**What is being asked:** Your output must match the records exactly, line for line.

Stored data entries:
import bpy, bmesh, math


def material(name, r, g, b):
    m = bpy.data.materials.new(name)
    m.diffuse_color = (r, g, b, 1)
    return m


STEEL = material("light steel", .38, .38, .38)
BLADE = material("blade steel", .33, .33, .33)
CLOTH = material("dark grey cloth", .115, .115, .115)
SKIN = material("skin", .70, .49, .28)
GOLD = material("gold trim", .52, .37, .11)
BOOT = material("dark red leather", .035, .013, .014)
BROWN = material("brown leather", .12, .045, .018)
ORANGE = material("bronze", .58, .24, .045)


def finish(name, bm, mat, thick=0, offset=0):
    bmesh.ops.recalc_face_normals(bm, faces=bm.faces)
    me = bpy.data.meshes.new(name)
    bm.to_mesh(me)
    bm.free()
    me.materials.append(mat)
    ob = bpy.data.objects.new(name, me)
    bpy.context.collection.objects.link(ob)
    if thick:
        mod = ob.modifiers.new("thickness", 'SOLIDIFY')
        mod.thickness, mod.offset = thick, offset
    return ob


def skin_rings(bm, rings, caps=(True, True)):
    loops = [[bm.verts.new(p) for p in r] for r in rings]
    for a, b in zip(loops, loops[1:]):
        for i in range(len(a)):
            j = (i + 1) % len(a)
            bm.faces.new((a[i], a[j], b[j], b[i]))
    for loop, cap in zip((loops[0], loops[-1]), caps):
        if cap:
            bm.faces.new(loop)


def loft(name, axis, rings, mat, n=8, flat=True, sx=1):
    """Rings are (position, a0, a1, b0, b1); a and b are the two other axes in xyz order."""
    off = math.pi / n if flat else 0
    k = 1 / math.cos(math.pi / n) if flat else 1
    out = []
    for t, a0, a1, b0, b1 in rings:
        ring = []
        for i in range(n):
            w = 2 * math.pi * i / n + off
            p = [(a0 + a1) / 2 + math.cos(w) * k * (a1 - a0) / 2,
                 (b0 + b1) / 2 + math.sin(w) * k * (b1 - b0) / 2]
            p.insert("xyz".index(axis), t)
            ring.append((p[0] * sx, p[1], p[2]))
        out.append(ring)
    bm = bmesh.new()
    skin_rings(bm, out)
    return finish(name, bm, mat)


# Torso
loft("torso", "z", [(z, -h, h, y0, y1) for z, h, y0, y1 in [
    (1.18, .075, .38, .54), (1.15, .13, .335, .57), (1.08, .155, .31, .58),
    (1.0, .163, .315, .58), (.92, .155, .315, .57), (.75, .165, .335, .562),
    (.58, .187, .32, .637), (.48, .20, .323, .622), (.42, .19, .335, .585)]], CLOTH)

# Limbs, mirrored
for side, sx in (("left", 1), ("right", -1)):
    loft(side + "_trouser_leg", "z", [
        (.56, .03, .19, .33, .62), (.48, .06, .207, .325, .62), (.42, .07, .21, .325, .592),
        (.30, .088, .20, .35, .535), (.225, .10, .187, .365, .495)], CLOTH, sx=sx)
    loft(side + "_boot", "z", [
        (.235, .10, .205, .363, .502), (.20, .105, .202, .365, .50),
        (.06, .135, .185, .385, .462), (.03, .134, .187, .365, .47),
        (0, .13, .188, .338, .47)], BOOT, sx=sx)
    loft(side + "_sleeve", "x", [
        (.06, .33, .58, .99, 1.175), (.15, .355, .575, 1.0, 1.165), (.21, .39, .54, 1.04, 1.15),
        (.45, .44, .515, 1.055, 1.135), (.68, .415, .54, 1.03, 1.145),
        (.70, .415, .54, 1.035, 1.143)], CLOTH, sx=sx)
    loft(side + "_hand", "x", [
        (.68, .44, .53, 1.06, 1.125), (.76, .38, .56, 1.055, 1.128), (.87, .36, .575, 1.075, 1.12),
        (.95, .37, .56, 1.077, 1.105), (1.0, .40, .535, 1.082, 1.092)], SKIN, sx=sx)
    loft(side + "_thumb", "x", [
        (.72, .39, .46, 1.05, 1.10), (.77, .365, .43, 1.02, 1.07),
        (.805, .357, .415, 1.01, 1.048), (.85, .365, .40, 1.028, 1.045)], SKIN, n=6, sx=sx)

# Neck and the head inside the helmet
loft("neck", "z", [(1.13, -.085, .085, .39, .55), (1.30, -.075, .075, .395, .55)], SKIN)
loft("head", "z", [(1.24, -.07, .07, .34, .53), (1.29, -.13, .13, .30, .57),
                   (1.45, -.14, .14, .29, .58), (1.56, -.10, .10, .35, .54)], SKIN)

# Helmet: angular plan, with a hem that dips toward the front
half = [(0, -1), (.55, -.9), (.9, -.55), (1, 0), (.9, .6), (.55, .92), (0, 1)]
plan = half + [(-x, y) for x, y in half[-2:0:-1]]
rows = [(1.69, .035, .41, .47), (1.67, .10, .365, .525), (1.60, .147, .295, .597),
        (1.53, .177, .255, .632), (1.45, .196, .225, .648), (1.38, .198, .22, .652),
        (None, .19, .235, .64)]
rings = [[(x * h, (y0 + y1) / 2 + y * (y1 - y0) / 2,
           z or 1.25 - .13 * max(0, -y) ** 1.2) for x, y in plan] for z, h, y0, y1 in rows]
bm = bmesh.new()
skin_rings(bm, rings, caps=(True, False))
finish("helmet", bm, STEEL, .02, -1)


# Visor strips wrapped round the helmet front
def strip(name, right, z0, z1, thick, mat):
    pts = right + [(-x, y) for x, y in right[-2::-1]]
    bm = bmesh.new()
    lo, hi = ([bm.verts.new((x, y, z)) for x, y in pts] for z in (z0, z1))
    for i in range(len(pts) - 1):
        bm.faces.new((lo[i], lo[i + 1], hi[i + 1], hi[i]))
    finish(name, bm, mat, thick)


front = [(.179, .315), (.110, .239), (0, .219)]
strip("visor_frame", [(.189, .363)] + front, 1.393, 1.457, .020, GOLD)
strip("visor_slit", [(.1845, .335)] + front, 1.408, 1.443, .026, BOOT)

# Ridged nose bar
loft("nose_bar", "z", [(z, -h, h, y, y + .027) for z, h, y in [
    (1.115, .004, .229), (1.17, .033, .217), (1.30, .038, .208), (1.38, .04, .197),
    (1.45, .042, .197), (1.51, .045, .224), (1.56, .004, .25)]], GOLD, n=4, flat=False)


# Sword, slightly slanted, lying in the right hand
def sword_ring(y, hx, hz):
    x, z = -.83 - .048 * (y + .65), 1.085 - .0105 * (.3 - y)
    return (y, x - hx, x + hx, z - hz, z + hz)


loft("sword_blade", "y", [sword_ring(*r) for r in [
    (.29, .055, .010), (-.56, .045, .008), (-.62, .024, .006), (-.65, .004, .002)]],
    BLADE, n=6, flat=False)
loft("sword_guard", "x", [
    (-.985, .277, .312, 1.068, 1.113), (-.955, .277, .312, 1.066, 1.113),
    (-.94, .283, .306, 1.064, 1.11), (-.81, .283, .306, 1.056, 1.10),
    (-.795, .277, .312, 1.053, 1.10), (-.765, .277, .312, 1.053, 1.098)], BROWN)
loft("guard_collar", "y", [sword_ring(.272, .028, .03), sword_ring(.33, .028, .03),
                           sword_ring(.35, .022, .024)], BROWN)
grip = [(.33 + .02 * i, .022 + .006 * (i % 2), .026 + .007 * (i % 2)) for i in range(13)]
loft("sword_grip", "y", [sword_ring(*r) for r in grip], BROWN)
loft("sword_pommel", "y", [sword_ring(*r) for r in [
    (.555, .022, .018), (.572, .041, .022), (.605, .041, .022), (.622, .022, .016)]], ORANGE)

**Task output:**
import bpy, bmesh, math


def material(name, r, g, b):
    m = bpy.data.materials.new(name)
    m.diffuse_color = (r, g, b, 1)
    return m


STEEL = material("light steel", .38, .38, .38)
BLADE = material("blade steel", .33, .33, .33)
CLOTH = material("dark grey cloth", .115, .115, .115)
SKIN = material("skin", .70, .49, .28)
GOLD = material("gold trim", .52, .37, .11)
BOOT = material("dark red leather", .035, .013, .014)
BROWN = material("brown leather", .12, .045, .018)
ORANGE = material("bronze", .58, .24, .045)


def finish(name, bm, mat, thick=0, offset=0):
    bmesh.ops.recalc_face_normals(bm, faces=bm.faces)
    me = bpy.data.meshes.new(name)
    bm.to_mesh(me)
    bm.free()
    me.materials.append(mat)
    ob = bpy.data.objects.new(name, me)
    bpy.context.collection.objects.link(ob)
    if thick:
        mod = ob.modifiers.new("thickness", 'SOLIDIFY')
        mod.thickness, mod.offset = thick, offset
    return ob


def skin_rings(bm, rings, caps=(True, True)):
    loops = [[bm.verts.new(p) for p in r] for r in rings]
    for a, b in zip(loops, loops[1:]):
        for i in range(len(a)):
            j = (i + 1) % len(a)
            bm.faces.new((a[i], a[j], b[j], b[i]))
    for loop, cap in zip((loops[0], loops[-1]), caps):
        if cap:
            bm.faces.new(loop)


def loft(name, axis, rings, mat, n=8, flat=True, sx=1):
    """Rings are (position, a0, a1, b0, b1); a and b are the two other axes in xyz order."""
    off = math.pi / n if flat else 0
    k = 1 / math.cos(math.pi / n) if flat else 1
    out = []
    for t, a0, a1, b0, b1 in rings:
        ring = []
        for i in range(n):
            w = 2 * math.pi * i / n + off
            p = [(a0 + a1) / 2 + math.cos(w) * k * (a1 - a0) / 2,
                 (b0 + b1) / 2 + math.sin(w) * k * (b1 - b0) / 2]
            p.insert("xyz".index(axis), t)
            ring.append((p[0] * sx, p[1], p[2]))
        out.append(ring)
    bm = bmesh.new()
    skin_rings(bm, out)
    return finish(name, bm, mat)


# Torso
loft("torso", "z", [(z, -h, h, y0, y1) for z, h, y0, y1 in [
    (1.18, .075, .38, .54), (1.15, .13, .335, .57), (1.08, .155, .31, .58),
    (1.0, .163, .315, .58), (.92, .155, .315, .57), (.75, .165, .335, .562),
    (.58, .187, .32, .637), (.48, .20, .323, .622), (.42, .19, .335, .585)]], CLOTH)

# Limbs, mirrored
for side, sx in (("left", 1), ("right", -1)):
    loft(side + "_trouser_leg", "z", [
        (.56, .03, .19, .33, .62), (.48, .06, .207, .325, .62), (.42, .07, .21, .325, .592),
        (.30, .088, .20, .35, .535), (.225, .10, .187, .365, .495)], CLOTH, sx=sx)
    loft(side + "_boot", "z", [
        (.235, .10, .205, .363, .502), (.20, .105, .202, .365, .50),
        (.06, .135, .185, .385, .462), (.03, .134, .187, .365, .47),
        (0, .13, .188, .338, .47)], BOOT, sx=sx)
    loft(side + "_sleeve", "x", [
        (.06, .33, .58, .99, 1.175), (.15, .355, .575, 1.0, 1.165), (.21, .39, .54, 1.04, 1.15),
        (.45, .44, .515, 1.055, 1.135), (.68, .415, .54, 1.03, 1.145),
        (.70, .415, .54, 1.035, 1.143)], CLOTH, sx=sx)
    loft(side + "_hand", "x", [
        (.68, .44, .53, 1.06, 1.125), (.76, .38, .56, 1.055, 1.128), (.87, .36, .575, 1.075, 1.12),
        (.95, .37, .56, 1.077, 1.105), (1.0, .40, .535, 1.082, 1.092)], SKIN, sx=sx)
    loft(side + "_thumb", "x", [
        (.72, .39, .46, 1.05, 1.10), (.77, .365, .43, 1.02, 1.07),
        (.805, .357, .415, 1.01, 1.048), (.85, .365, .40, 1.028, 1.045)], SKIN, n=6, sx=sx)

# Neck and the head inside the helmet
loft("neck", "z", [(1.13, -.085, .085, .39, .55), (1.30, -.075, .075, .395, .55)], SKIN)
loft("head", "z", [(1.24, -.07, .07, .34, .53), (1.29, -.13, .13, .30, .57),
                   (1.45, -.14, .14, .29, .58), (1.56, -.10, .10, .35, .54)], SKIN)

# Helmet: angular plan, with a hem that dips toward the front
half = [(0, -1), (.55, -.9), (.9, -.55), (1, 0), (.9, .6), (.55, .92), (0, 1)]
plan = half + [(-x, y) for x, y in half[-2:0:-1]]
rows = [(1.69, .035, .41, .47), (1.67, .10, .365, .525), (1.60, .147, .295, .597),
        (1.53, .177, .255, .632), (1.45, .196, .225, .648), (1.38, .198, .22, .652),
        (None, .19, .235, .64)]
rings = [[(x * h, (y0 + y1) / 2 + y * (y1 - y0) / 2,
           z or 1.25 - .13 * max(0, -y) ** 1.2) for x, y in plan] for z, h, y0, y1 in rows]
bm = bmesh.new()
skin_rings(bm, rings, caps=(True, False))
finish("helmet", bm, STEEL, .02, -1)


# Visor strips wrapped round the helmet front
def strip(name, right, z0, z1, thick, mat):
    pts = right + [(-x, y) for x, y in right[-2::-1]]
    bm = bmesh.new()
    lo, hi = ([bm.verts.new((x, y, z)) for x, y in pts] for z in (z0, z1))
    for i in range(len(pts) - 1):
        bm.faces.new((lo[i], lo[i + 1], hi[i + 1], hi[i]))
    finish(name, bm, mat, thick)


front = [(.179, .315), (.110, .239), (0, .219)]
strip("visor_frame", [(.189, .363)] + front, 1.393, 1.457, .020, GOLD)
strip("visor_slit", [(.1845, .335)] + front, 1.408, 1.443, .026, BOOT)

# Ridged nose bar
loft("nose_bar", "z", [(z, -h, h, y, y + .027) for z, h, y in [
    (1.115, .004, .229), (1.17, .033, .217), (1.30, .038, .208), (1.38, .04, .197),
    (1.45, .042, .197), (1.51, .045, .224), (1.56, .004, .25)]], GOLD, n=4, flat=False)


# Sword, slightly slanted, lying in the right hand
def sword_ring(y, hx, hz):
    x, z = -.83 - .048 * (y + .65), 1.085 - .0105 * (.3 - y)
    return (y, x - hx, x + hx, z - hz, z + hz)


loft("sword_blade", "y", [sword_ring(*r) for r in [
    (.29, .055, .010), (-.56, .045, .008), (-.62, .024, .006), (-.65, .004, .002)]],
    BLADE, n=6, flat=False)
loft("sword_guard", "x", [
    (-.985, .277, .312, 1.068, 1.113), (-.955, .277, .312, 1.066, 1.113),
    (-.94, .283, .306, 1.064, 1.11), (-.81, .283, .306, 1.056, 1.10),
    (-.795, .277, .312, 1.053, 1.10), (-.765, .277, .312, 1.053, 1.098)], BROWN)
loft("guard_collar", "y", [sword_ring(.272, .028, .03), sword_ring(.33, .028, .03),
                           sword_ring(.35, .022, .024)], BROWN)
grip = [(.33 + .02 * i, .022 + .006 * (i % 2), .026 + .007 * (i % 2)) for i in range(13)]
loft("sword_grip", "y", [sword_ring(*r) for r in grip], BROWN)
loft("sword_pommel", "y", [sword_ring(*r) for r in [
    (.555, .022, .018), (.572, .041, .022), (.605, .041, .022), (.622, .022, .016)]], ORANGE)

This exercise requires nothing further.